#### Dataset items
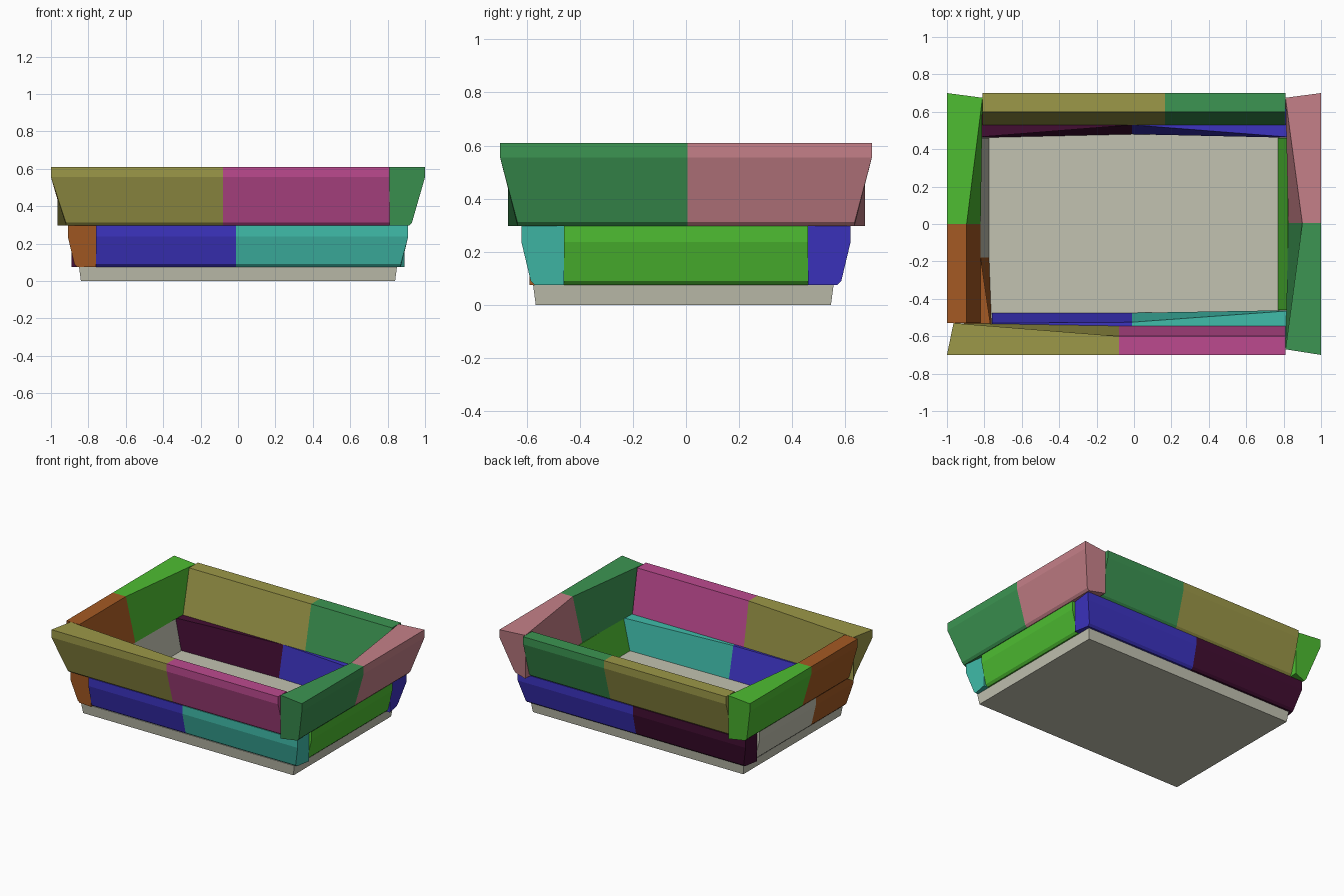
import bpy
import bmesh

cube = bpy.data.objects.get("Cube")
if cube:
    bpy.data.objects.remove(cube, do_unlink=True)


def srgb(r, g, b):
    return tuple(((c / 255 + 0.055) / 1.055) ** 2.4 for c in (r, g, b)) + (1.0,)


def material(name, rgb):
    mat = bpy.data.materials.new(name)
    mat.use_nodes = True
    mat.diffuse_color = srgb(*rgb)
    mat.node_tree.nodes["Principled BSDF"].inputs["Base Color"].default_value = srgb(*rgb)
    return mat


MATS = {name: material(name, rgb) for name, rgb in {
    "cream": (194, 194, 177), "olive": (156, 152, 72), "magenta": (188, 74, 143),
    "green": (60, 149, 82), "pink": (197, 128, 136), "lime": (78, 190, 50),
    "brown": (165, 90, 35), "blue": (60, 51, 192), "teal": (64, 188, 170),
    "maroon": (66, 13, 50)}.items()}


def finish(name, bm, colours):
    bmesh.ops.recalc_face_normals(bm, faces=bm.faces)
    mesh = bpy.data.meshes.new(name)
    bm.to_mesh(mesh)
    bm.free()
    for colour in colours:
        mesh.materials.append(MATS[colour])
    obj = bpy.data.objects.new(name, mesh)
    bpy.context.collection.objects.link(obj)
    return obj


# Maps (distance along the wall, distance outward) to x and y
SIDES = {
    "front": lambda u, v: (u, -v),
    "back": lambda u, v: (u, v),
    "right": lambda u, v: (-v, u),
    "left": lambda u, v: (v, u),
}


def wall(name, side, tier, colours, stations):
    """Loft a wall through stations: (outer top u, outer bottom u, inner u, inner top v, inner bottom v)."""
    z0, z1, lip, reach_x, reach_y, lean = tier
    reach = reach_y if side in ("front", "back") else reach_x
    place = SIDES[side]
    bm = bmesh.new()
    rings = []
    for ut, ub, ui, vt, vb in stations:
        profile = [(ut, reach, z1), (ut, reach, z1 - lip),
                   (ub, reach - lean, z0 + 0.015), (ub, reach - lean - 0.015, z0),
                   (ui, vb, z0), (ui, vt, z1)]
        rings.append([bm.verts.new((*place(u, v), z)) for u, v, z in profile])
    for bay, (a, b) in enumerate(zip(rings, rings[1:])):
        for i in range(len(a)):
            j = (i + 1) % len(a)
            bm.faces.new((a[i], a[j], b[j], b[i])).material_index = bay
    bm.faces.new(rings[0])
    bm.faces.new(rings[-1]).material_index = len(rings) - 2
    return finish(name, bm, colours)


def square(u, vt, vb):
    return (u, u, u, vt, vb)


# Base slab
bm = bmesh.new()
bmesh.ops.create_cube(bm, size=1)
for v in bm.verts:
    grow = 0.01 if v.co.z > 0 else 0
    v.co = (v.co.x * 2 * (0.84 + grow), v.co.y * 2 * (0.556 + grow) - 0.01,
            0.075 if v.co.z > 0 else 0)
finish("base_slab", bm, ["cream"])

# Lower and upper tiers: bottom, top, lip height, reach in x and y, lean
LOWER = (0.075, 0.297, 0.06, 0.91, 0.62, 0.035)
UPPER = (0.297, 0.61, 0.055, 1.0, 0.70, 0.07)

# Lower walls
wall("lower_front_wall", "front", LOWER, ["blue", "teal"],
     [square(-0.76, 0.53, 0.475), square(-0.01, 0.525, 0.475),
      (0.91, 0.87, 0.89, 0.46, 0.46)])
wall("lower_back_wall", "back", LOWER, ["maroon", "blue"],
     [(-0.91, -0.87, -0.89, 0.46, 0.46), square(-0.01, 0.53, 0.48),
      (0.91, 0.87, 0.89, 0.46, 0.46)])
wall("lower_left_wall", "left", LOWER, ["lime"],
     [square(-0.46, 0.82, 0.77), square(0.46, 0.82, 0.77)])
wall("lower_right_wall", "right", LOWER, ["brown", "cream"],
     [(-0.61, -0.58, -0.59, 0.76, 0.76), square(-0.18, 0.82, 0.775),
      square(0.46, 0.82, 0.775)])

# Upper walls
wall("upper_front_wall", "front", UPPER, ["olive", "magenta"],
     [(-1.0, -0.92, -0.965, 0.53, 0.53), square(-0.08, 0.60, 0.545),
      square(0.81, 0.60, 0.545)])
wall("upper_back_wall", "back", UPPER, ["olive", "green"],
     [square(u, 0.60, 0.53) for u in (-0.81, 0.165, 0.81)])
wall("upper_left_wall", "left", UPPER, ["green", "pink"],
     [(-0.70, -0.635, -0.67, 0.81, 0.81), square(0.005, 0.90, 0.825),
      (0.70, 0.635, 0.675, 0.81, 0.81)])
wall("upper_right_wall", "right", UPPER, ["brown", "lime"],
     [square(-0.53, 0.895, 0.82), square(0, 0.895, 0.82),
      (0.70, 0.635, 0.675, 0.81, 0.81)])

#### AIM OF THE TASK
Copy out, from the data above, each line where the string "square" is present.

#### EXERCISE SOLUTION
def square(u, vt, vb):
     [square(-0.76, 0.53, 0.475), square(-0.01, 0.525, 0.475),
     [(-0.91, -0.87, -0.89, 0.46, 0.46), square(-0.01, 0.53, 0.48),
     [square(-0.46, 0.82, 0.77), square(0.46, 0.82, 0.77)])
     [(-0.61, -0.58, -0.59, 0.76, 0.76), square(-0.18, 0.82, 0.775),
      square(0.46, 0.82, 0.775)])
     [(-1.0, -0.92, -0.965, 0.53, 0.53), square(-0.08, 0.60, 0.545),
      square(0.81, 0.60, 0.545)])
     [square(u, 0.60, 0.53) for u in (-0.81, 0.165, 0.81)])
     [(-0.70, -0.635, -0.67, 0.81, 0.81), square(0.005, 0.90, 0.825),
     [square(-0.53, 0.895, 0.82), square(0, 0.895, 0.82),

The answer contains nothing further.